TFE Hotels’ spirited team of ‘Q-urators’ has officially opened the doors of the brand-new and exotically colourful Quincy Hotel Melbourne, along with a rooftop bar and two new eateries set to transport guests mind and spirit (if not body) direct to South East Asia.
To complement Quincy’s vibrant fusion of ‘best of’ Aussie lifestyle with the exotic sights, sounds and flavours of Southeast Asia, last week the hotel officially launched two new restaurants– Salted Egg and SingSong, headed up by Executive Chef, Adam Woodfield, and The Q (both stylish bar and elevated Club Lounge) on the hotel’s rooftop.
SingSong eatery offers bubble tea and coffee blends in the morning and Asian-inspired spritzes and bite-sized treats in the evening, flowing through the Lobby to outdoor laneway dining. You’ll find zesty rooftop bites and cocktails with a lofty outlook over Melbourne’s CBD at The Q Bar and Club Lounge on Level 28 (shared by a glistening lap pool); and, for the pièce de resistance, Salted Egg, complete with bespoke bar and authentic South-East Asian menu, spanning the whole of Level one.
Rolling out a vibrant, red carpet (or, in Quincy’s case, a bunch of giant orange balloons) welcome to the most curious of social urbanites on Flinders Lane in the nation’s hip-and-happening capital, Quincy Melbourne Hotel General Manager, Christian Price says what sets the hotel apart as ‘an experiential hotel like no other’ is delightfully two-fold.
“We call it anticipatory hospitality,” Christian explains, of a bold new precedent set by the ‘Aussie metamorphosis’ of Far East Hospitality’s quirky-cool brand, out of Singapore. “We want to know what makes our guests tick long before they walk through our doors, providing VVIP service minus the fuss or over-the-top fanfare.”
Best described as an entertainment precinct, Quincy Hotels Australia’s debut property promises an extraordinary escape from the everyday, teleporting all who enter to an exciting new world, full of colour and spice, without needing to leave one of the world’s most celebrated cities.
Shaking up an upbeat and Q-uriously offbeat blend of experiences, the striking 29-storey, glass-fronted hotel – complete with lively laneway and rooftop bars – purposely invites meaningful connection at every touch point, via thoughtful spatial design, playful interiors, tactile artwork, and an extraordinary focus on ‘out-of-the-ordinary’ foodie adventures.
The 241-room boutique property – which punches well above its weight in the upper midscale hotel category – raises the bar on accessible high-end luxe. Unabashedly celebrating ‘individuality’; treating every guest like a VVIP in the delivery of surprisingly bespoke service before demand.
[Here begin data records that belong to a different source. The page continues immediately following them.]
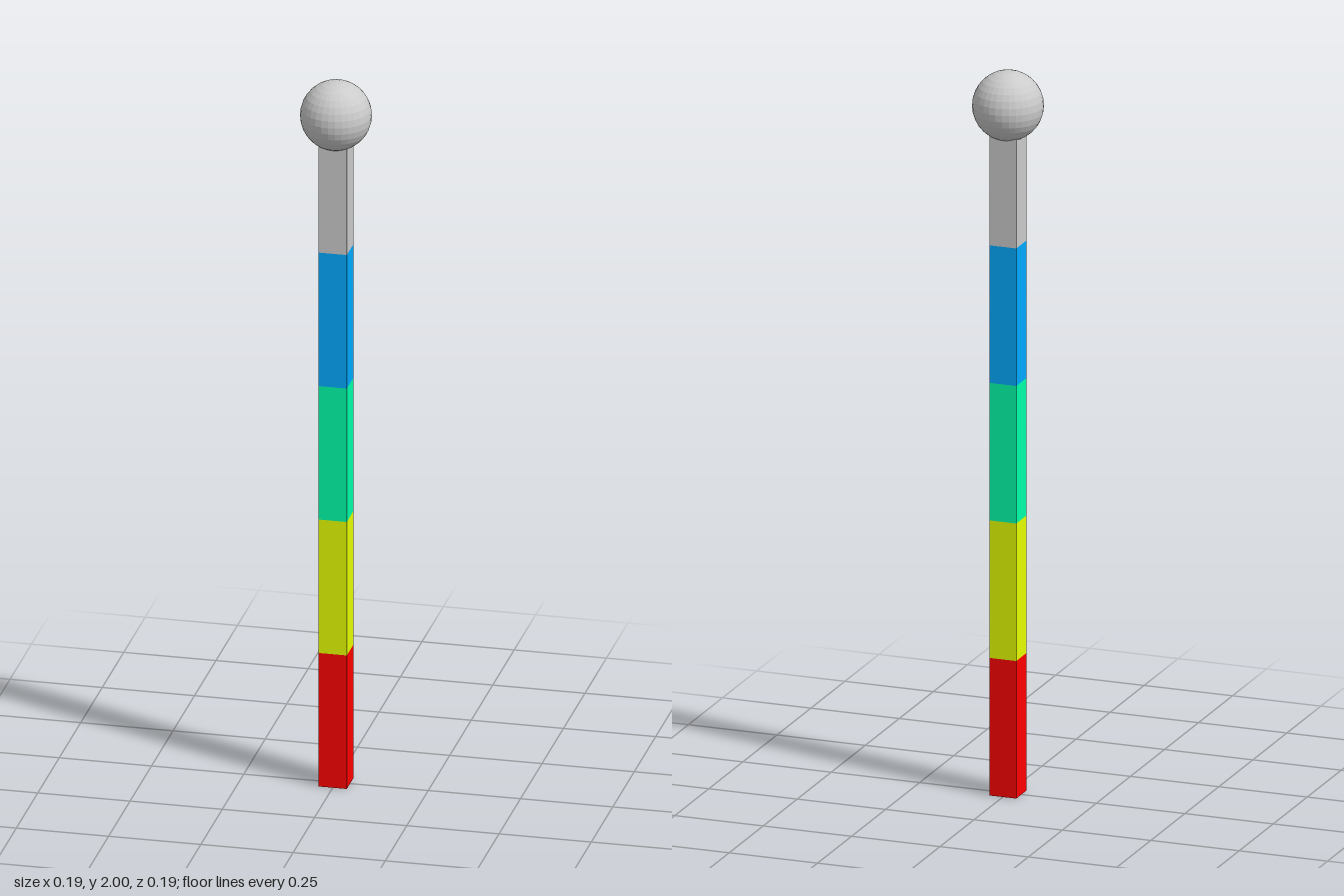
import * as THREE from 'three';

const SEGMENT = 0.381; // height of one coloured band
const WIDTH = 0.076;
const RADIUS = 0.095;

export function createModel() {
  const group = new THREE.Group();
  const add = (name, geometry, color, y) => {
    const material = new THREE.MeshStandardMaterial({ color, flatShading: true });
    const mesh = new THREE.Mesh(geometry, material);
    mesh.name = name;
    mesh.position.y = y;
    group.add(mesh);
  };

  // Square pole, stacked from coloured bands, bottom to top
  const bands = [
    ['redBand', 0xff0000],
    ['yellowBand', 0xe6ff00],
    ['greenBand', 0x00ffaa],
    ['blueBand', 0x00aaff],
    ['greyBand', 0xcccccc],
  ];
  bands.forEach(([name, color], i) => {
    add(name, new THREE.BoxGeometry(WIDTH, SEGMENT, WIDTH), color, (i + 0.5) * SEGMENT);
  });

  // Faceted ball centred on the pole's top end
  add('topBall', new THREE.SphereGeometry(RADIUS, 32, 16), 0xcccccc, bands.length * SEGMENT);

  return group;
}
Surprise moments like arrival cocktails that supersede check-in (requiring a simple QR scan); complimentary ‘pillow menus’ tailored to individual tastes; minibars stocked with kombucha, fresh coconut water and dried Queensland mango; in-room kids’ games or ‘adult’ cooking and cocktail classes (Quincy Sling, anyone?); and pop-up hallway tables laden with ‘help yourself’ cocktails or mocktails to brighten every day. Quincy guests can even ‘take home’ gourmet dog treats for their ‘best friends’.
In another surprise, Quincy Melbourne’s room keys double as ‘golden tickets’ to the city’s on-trend hotspots or secret haunts – providing ‘surprise and delight’ perks like cocktails on the house, complimentary Uber codes or, for families, free access to local attractions.
“For every guest, we’ll always have three or four exclusive options tailored to experiences they love, with a focus on F&B, music, and the arts,” said Christian.
“All of our guests will also get exclusive gin tastings at Four Pillars distillery in the Yarra Valley – and, yes, of course, we can take care of organising a day trip. We want to make Quincy Melbourne a fun experience, where no two days – or stays – are ever the same. Like an entertainment complex with rooms attached!”
Did you know? True to brand, Quincy Melbourne’s 241 rooms have their own personalities. Boldly colour-blocked and blessed with floor-to-ceiling views, they go by the names Celestial (standard rooms), Caledonian (deluxe rooms) and Hosier (club rooms and suites).
Proving walls really do talk, each style tells the story of a famous Melbourne laneway. Celestial rooms pay homage to the arrival of Melbourne’s first Asian immigrants in the mid-19th century; Caledonian rooms revel in colourful music heritage (including birth of St Jerome’s Laneway festival); while Hosier rooms need little introduction, named after Melbourne’s most Insta-worthy laneway (home to street art that won a Lonely Planet poll as Australia’s top cultural attraction in 2008).